- _Activity_: Which of the lines below contain the string "finish"? Copy each one.

- _Materials provided_:
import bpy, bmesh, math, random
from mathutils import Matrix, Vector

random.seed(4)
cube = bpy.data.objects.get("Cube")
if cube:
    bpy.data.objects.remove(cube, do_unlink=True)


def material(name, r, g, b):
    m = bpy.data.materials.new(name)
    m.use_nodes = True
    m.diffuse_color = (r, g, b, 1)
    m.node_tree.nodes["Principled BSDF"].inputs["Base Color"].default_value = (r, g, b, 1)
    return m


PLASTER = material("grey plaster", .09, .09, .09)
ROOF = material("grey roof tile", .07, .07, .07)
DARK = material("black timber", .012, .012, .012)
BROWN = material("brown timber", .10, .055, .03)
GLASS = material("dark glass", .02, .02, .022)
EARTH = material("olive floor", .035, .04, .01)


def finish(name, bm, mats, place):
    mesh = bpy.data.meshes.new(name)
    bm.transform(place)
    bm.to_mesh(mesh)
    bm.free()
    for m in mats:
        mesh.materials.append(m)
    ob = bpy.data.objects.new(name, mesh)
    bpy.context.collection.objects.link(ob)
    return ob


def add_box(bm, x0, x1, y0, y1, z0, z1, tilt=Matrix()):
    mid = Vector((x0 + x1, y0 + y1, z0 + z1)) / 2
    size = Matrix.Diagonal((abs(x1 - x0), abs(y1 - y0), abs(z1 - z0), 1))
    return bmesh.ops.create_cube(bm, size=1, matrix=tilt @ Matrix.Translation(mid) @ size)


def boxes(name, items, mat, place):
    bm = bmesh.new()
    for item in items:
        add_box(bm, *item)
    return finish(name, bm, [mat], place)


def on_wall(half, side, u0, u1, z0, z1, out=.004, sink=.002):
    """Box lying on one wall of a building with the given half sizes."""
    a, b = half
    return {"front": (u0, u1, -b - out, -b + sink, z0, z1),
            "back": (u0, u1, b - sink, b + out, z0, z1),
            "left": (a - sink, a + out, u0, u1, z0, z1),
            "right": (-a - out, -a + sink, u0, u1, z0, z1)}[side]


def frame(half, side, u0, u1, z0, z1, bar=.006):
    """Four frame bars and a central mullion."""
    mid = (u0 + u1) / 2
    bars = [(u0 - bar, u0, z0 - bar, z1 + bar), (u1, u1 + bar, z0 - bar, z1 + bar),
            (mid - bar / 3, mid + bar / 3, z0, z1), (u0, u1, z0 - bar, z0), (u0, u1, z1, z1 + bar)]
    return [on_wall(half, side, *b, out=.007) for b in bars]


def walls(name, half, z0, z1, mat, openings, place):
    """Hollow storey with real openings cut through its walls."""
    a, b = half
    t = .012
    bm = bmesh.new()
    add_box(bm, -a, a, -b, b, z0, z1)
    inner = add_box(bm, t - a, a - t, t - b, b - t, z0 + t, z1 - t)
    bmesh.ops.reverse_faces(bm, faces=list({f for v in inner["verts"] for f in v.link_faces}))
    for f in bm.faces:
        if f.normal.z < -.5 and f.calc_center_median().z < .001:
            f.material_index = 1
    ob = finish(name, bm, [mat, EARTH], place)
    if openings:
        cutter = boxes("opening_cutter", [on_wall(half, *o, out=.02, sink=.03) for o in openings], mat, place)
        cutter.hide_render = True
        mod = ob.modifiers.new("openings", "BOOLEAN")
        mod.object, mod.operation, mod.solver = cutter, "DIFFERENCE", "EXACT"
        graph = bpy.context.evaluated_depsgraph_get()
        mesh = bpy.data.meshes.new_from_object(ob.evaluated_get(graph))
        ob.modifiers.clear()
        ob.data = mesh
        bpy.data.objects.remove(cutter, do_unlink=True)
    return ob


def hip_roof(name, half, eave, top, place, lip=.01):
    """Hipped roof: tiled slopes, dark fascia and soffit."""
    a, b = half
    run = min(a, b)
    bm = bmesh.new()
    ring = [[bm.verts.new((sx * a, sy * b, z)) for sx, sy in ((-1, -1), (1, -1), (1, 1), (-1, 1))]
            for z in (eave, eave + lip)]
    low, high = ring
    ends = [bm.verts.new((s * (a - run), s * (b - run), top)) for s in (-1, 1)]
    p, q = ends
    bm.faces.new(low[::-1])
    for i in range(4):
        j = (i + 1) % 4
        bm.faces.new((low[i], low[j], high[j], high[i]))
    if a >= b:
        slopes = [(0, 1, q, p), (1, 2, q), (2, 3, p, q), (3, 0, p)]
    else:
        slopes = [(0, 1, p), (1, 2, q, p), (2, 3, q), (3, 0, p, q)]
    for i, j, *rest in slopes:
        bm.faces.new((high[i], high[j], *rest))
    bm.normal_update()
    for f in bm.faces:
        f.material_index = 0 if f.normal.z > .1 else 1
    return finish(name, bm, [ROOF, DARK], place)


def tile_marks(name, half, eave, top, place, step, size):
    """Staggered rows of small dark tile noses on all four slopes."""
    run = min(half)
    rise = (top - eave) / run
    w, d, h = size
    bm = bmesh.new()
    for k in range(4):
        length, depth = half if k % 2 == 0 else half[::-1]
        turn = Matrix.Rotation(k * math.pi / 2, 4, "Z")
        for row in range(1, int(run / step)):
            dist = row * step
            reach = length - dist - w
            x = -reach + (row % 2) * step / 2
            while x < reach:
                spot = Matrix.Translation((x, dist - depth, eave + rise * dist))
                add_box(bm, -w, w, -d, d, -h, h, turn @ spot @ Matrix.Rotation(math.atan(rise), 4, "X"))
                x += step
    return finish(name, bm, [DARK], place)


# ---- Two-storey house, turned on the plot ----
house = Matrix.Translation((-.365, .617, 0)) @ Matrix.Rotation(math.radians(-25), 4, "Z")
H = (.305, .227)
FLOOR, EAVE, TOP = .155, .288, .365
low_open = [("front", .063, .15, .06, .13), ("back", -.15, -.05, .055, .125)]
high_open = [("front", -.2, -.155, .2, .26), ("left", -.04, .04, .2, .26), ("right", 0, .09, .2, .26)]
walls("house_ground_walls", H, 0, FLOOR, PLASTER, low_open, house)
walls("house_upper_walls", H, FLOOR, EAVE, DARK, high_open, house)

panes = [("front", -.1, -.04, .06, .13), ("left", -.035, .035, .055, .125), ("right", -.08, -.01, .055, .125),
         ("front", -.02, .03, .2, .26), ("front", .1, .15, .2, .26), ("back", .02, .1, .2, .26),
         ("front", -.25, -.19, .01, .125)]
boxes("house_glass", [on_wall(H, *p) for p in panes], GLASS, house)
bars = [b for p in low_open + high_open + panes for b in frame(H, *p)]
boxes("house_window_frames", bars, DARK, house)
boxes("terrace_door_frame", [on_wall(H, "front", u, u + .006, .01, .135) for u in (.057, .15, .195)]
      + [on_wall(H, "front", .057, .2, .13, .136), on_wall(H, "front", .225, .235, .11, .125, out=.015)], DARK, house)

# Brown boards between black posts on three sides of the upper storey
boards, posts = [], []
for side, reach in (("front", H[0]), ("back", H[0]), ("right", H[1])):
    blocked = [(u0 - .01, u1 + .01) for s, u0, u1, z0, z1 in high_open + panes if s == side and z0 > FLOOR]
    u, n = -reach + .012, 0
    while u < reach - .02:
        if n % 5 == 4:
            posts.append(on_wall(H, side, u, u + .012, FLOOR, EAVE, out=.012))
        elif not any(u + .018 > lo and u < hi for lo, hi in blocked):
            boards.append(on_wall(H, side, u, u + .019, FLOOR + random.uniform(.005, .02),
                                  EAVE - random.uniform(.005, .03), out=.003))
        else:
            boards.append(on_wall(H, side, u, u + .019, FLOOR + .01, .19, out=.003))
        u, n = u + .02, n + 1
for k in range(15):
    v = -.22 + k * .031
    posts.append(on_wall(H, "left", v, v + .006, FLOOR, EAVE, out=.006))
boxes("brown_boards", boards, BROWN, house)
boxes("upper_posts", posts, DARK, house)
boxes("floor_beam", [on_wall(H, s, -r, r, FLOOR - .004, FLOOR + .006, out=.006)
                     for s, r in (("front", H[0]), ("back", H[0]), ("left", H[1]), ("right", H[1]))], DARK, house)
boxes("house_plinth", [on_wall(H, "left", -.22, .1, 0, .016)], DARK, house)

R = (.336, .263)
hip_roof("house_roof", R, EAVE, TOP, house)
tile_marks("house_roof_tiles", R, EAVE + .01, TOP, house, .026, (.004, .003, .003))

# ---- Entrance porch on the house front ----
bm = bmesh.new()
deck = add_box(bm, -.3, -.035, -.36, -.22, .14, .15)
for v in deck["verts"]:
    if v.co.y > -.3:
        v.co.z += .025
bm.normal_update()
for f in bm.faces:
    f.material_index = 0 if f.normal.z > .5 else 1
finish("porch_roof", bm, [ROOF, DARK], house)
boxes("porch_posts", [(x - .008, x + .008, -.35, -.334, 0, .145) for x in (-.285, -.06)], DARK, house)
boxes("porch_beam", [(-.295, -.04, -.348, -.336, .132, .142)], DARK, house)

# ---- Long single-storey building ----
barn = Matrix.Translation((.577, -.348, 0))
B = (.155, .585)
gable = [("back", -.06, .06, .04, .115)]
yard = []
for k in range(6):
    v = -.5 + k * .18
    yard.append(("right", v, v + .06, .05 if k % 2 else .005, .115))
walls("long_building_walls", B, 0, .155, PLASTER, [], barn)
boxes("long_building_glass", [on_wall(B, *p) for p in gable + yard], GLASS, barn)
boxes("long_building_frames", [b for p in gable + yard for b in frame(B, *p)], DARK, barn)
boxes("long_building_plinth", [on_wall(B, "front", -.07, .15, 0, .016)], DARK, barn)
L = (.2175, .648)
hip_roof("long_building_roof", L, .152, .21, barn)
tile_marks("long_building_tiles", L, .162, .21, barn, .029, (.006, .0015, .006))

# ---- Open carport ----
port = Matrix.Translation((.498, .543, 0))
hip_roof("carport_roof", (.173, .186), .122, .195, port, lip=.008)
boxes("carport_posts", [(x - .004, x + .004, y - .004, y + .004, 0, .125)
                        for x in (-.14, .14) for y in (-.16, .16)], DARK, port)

- _Task output_:
def finish(name, bm, mats, place):
    return finish(name, bm, [mat], place)
    ob = finish(name, bm, [mat, EARTH], place)
    return finish(name, bm, [ROOF, DARK], place)
    return finish(name, bm, [DARK], place)
finish("porch_roof", bm, [ROOF, DARK], house)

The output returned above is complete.